• _About this task_: Which lines of the listing below contain the word "spokes"? Return them.
....
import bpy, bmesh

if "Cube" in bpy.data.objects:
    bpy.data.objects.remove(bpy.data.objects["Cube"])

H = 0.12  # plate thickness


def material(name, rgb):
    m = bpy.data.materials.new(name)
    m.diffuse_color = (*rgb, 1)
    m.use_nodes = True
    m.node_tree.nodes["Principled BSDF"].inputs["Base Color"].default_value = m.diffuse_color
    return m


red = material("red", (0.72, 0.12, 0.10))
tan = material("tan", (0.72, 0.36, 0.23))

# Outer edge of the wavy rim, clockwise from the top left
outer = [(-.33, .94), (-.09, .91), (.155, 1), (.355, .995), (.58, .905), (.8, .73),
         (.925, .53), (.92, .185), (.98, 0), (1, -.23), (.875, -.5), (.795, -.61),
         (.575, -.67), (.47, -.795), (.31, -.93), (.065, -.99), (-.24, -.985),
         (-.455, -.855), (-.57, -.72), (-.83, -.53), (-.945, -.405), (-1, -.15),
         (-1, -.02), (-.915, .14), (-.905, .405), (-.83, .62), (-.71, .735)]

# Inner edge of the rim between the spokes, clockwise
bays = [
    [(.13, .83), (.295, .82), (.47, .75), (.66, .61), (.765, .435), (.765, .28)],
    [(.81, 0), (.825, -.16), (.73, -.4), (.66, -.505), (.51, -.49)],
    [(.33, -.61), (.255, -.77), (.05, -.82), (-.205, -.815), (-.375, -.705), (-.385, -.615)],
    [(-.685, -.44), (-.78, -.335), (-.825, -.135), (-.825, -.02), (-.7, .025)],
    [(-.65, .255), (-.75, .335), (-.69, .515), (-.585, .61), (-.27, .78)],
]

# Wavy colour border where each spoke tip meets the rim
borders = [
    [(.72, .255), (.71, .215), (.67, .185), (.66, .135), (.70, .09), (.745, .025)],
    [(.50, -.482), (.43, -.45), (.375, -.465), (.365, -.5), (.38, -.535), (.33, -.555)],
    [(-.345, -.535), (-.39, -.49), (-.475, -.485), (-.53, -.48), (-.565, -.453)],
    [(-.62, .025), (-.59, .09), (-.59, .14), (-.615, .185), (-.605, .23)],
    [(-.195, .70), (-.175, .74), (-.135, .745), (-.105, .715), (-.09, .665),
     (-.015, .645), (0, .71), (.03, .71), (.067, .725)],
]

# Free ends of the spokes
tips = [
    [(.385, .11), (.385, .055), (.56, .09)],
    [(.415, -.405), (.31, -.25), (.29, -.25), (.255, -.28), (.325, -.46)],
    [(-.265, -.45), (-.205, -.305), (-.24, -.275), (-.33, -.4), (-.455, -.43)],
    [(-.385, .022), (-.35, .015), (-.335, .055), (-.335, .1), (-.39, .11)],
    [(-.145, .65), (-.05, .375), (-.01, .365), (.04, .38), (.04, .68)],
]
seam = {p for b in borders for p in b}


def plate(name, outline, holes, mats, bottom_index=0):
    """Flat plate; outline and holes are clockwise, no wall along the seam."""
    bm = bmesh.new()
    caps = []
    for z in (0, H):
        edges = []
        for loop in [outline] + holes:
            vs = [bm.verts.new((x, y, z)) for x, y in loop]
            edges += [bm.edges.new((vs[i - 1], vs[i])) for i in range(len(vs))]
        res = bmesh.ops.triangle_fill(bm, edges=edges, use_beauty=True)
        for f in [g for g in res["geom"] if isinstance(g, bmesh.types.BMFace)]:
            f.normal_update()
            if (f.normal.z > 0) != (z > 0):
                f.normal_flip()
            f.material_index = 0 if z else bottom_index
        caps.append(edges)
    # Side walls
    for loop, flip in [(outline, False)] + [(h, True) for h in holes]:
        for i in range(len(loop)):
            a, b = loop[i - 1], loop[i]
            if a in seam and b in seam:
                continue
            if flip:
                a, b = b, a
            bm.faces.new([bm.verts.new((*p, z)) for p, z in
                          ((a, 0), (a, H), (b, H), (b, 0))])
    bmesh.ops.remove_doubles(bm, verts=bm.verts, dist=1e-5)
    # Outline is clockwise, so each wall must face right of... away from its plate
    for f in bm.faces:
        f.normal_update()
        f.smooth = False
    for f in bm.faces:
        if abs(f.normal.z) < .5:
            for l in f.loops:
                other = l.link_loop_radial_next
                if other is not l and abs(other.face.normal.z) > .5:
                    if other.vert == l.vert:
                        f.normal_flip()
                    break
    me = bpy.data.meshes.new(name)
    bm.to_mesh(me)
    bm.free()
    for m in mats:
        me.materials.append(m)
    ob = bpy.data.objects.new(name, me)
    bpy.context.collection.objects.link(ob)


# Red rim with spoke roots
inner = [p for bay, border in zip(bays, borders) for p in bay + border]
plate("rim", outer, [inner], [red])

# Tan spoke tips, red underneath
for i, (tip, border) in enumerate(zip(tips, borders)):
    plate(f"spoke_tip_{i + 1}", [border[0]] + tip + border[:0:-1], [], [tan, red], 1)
....
• _Exercise response_:
# Inner edge of the rim between the spokes, clockwise
# Free ends of the spokes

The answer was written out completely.